Can digital literacy delay cognitive decline?
Researchers think it might. In a recently published study in The Journals of Gerontology, Series A: Biological Sciences and Medical Sciences they found that digital literacy — the ability to engage, plan, and execute digital actions such as web browsing and exchanging e-mails — is an independent protective factor against cognitive decline.
Using data from the English Longitudinal Study of Ageing, they followed 6,442 participants in the UK between the ages of 50 and 89 for eight years. The data measured delayed recall from a 10-word-list learning task across five separate measurement points. Socioeconomic status, including wealth and education, comorbidities, and baseline cognitive function were included in the models.
Higher wealth, education and digital literacy improved delayed recall, while people with functional impairment, diabetes, cardiovascular diseases, depressive symptoms or no digital literacy showed decline.
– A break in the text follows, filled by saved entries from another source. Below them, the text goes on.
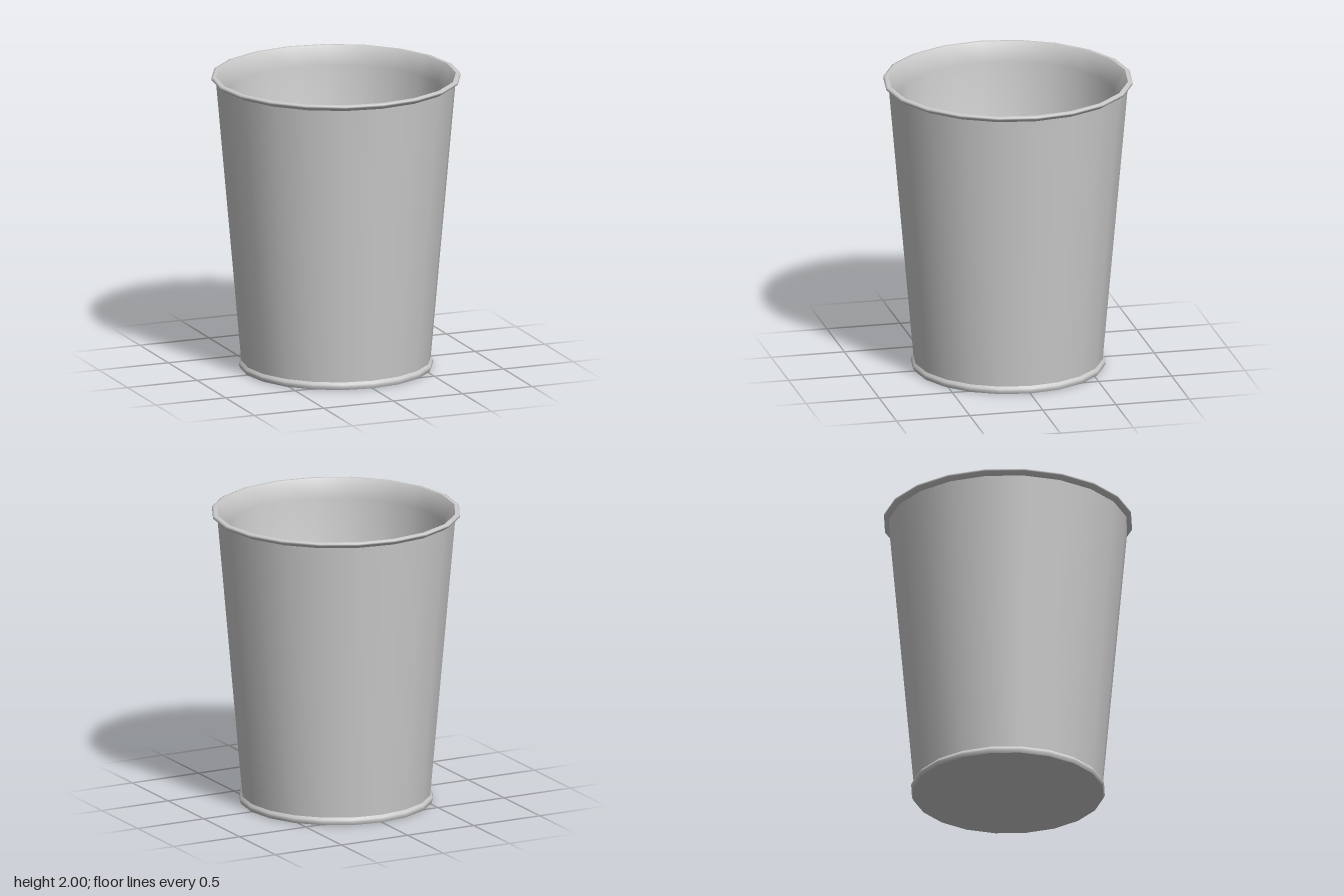
import * as THREE from 'three';

const SIDES = 20;

export function createModel() {
  const cup = new THREE.Group();
  cup.name = 'cup';
  const material = new THREE.MeshStandardMaterial({ color: 0xcccccc });

  // Turns a profile of [radius, height] pairs; outer skins run upwards, inner skins downwards
  const turned = (name, profile) => {
    const points = profile.map(([r, y]) => new THREE.Vector2(r, y));
    const mesh = new THREE.Mesh(new THREE.LatheGeometry(points, SIDES), material);
    mesh.name = name;
    cup.add(mesh);
  };

  // Flat underside
  turned('base', [[0, 0], [0.64, 0]]);

  // Small bead around the foot
  turned('footBead', [[0.64, 0], [0.65, 0.02], [0.645, 0.035], [0.632, 0.05]]);

  // Tapered outer wall
  turned('outerWall', [[0.632, 0.05], [0.8, 1.96]]);

  // Flared lip
  turned('rim', [[0.8, 1.96], [0.832, 1.982], [0.832, 1.995], [0.82, 2], [0.8, 2]]);

  // Sloped inner lip, inner wall and floor in one smooth skin
  turned('interior', [[0.8, 2], [0.722, 1.88], [0.57, 0.08], [0, 0.08]]);

  return cup;
}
Those who reported being nonusers of Internet/E-mail and intermittent users showed cognitive decline; in contrast, current users increased their delayed recall capability, with a difference of more than 8.63 percent over the follow up period. Although the group with lower cognitive function at baseline presented higher CD, this group also demonstrated a significant variation in percentage change of the word recall, with better performance for those who used Internet/E-mail.
The effect of digital literacy was independent of age and socio-economic status, suggesting that digital literacy increases cognitive reserve or improves efficiency of cognitive networks to delay decline.
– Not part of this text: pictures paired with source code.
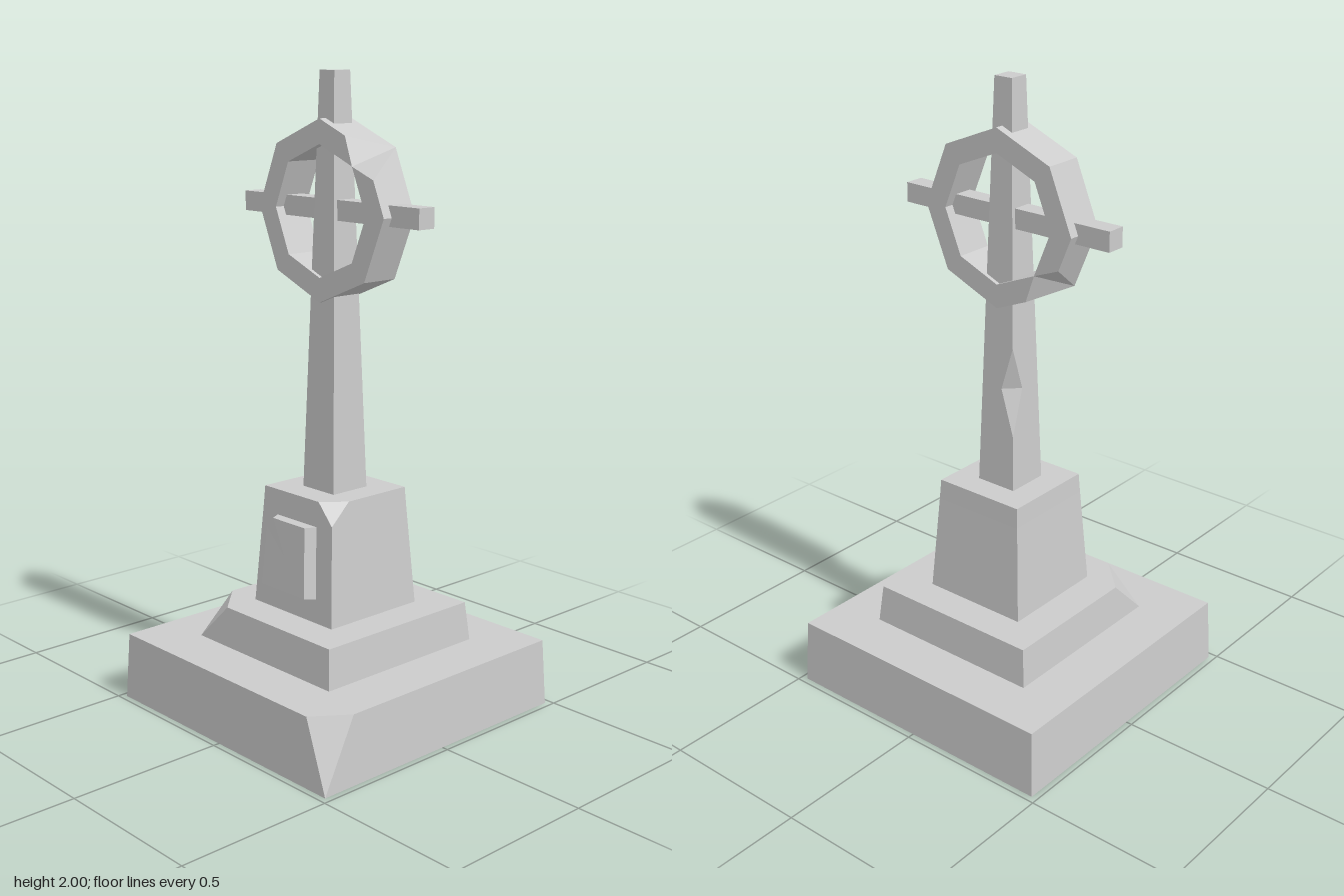
import * as THREE from 'three';

const material = new THREE.MeshStandardMaterial({ color: 0xcccccc, flatShading: true, side: THREE.DoubleSide });

// Skin a list of equal-length closed cross-sections, skipping collapsed triangles.
function loft(name, sections, closed = false) {
  const positions = [];
  const tri = (...corners) => {
    const [a, b, c] = corners.map((p) => new THREE.Vector3(...p));
    if (b.sub(a).cross(c.sub(a)).length() < 1e-8) return;
    corners.forEach((p) => positions.push(...p));
  };
  const count = closed ? sections.length : sections.length - 1;
  for (let i = 0; i < count; i++) {
    const a = sections[i], b = sections[(i + 1) % sections.length];
    for (let j = 0; j < a.length; j++) {
      const k = (j + 1) % a.length;
      tri(a[j], a[k], b[k]);
      tri(a[j], b[k], b[j]);
    }
  }
  const geometry = new THREE.BufferGeometry();
  geometry.setAttribute('position', new THREE.Float32BufferAttribute(positions, 3));
  geometry.computeVertexNormals();
  const mesh = new THREE.Mesh(geometry, material);
  mesh.name = name;
  return mesh;
}

// Square outline of half-width h at height y; one corner may be broken off by two cut lengths.
const CORNERS = [[-1, 1], [1, 1], [1, -1], [-1, -1]];
function square(h, y, broken = -1, cutIn = 0, cutOut = cutIn) {
  return CORNERS.flatMap(([x, z], i) => {
    const [px, pz] = CORNERS[(i + 3) % 4], [nx, nz] = CORNERS[(i + 1) % 4];
    const before = i === broken ? cutIn / 2 : 0, after = i === broken ? cutOut / 2 : 0;
    return [
      [x * h + (px - x) * before, y, z * h + (pz - z) * before],
      [x * h + (nx - x) * after, y, z * h + (nz - z) * after],
    ];
  });
}

// Octagonal wheel; two rim corners are broken away, one in front and one behind.
function wheel() {
  const cy = 1.585, depth = 0.063, outer = 0.275, inner = 0.2;
  const at = (r, angle, z) => [r * Math.cos(angle), cy + r * Math.sin(angle), z];
  const mix = (p, q, t) => p.map((v, i) => v + (q[i] - v) * t);
  const sections = [];
  for (let i = 0; i < 8; i++) {
    const angle = (i * Math.PI) / 4, step = Math.PI / 4;
    const ring = (z) => {
      const corner = at(outer, angle, z);
      return [
        mix(corner, at(outer, angle - step, z), 0.45),
        at(inner, angle, z),
        mix(corner, at(outer, angle + step, z), 0.43),
      ];
    };
    const front = i === 1 ? ring(depth) : Array(3).fill(at(outer, angle, depth));
    const back = i === 5 ? ring(-depth) : Array(3).fill(at(outer, angle, -depth));
    const stations = i === 1 || i === 5 ? 3 : 1;
    for (let s = 0; s < stations; s++) {
      sections.push([front[s], back[s], at(inner, angle, -depth), at(inner, angle, depth)]);
    }
  }
  return loft('wheel', sections, true);
}

// Tilted plaque with a chipped upper corner.
function plaque() {
  const back = [
    [-0.105, 0.415, 0.175], [0.105, 0.415, 0.175],
    [0.09, 0.64, 0.16], [-0.09, 0.64, 0.16], [-0.09, 0.64, 0.16],
  ];
  const front = [
    [-0.1, 0.425, 0.22], [0.1, 0.425, 0.22],
    [0.086, 0.645, 0.205], [-0.06, 0.645, 0.205], [-0.088, 0.615, 0.207],
  ];
  return loft('plaque', [back, front, front.map(() => [0, 0.535, 0.2125])]);
}

export function createModel() {
  const group = new THREE.Group();
  group.name = 'stoneCross';

  // Hollow stepped foot: each tier ends in a ledge reaching the next tier
  group.add(loft('base', [square(0.48, 0), square(0.47, 0.215, 1, 0.08, 0.11), square(0.305, 0.215)]));
  group.add(loft('step', [square(0.305, 0.215), square(0.293, 0.34, 0, 0.11, 0.11), square(0.18, 0.34)]));
  group.add(loft('plinth', [
    square(0.18, 0.34), square(0.159, 0.655), square(0.155, 0.72, 1, 0.06, 0.07), square(0.07, 0.72),
  ]));
  group.add(plaque());

  // Tapering shaft with a notch on one rear edge
  const width = (y) => 0.07 - ((y - 0.72) / 1.28) * 0.038;
  const level = (y, ...cut) => square(width(y), y, ...cut);
  group.add(loft('shaft', [
    level(0.72), level(0.9), level(1.05, 3, 0.045), level(1.19), level(2), square(0, 2),
  ]));

  // Cross arms and wheel
  const arms = new THREE.Mesh(new THREE.BoxGeometry(0.77, 0.062, 0.062), material);
  arms.name = 'arms';
  arms.position.y = 1.59;
  group.add(arms, wheel());
  return group;
}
More people in the UK are using the Internet than ever before, however 6.4 million — about 10 percent of the population — say they have never gone online. Of those, 74 percent are over age 65 and half are from socially disadvantaged backgrounds. In comparison, Pew Research reports that about 20 percent of all Americans don’t go online, and 41 percent of those over age 65 in the U.S. do not use the Internet at all. Older adults comprise almost 13 percent of the U.S. population.
The authors write, “countries where policy interventions regarding improvement in digital literacy are implemented may expect lower incidence rates for dementia over the coming decades.” Perhaps something policymakers on both sides of the pond should consider.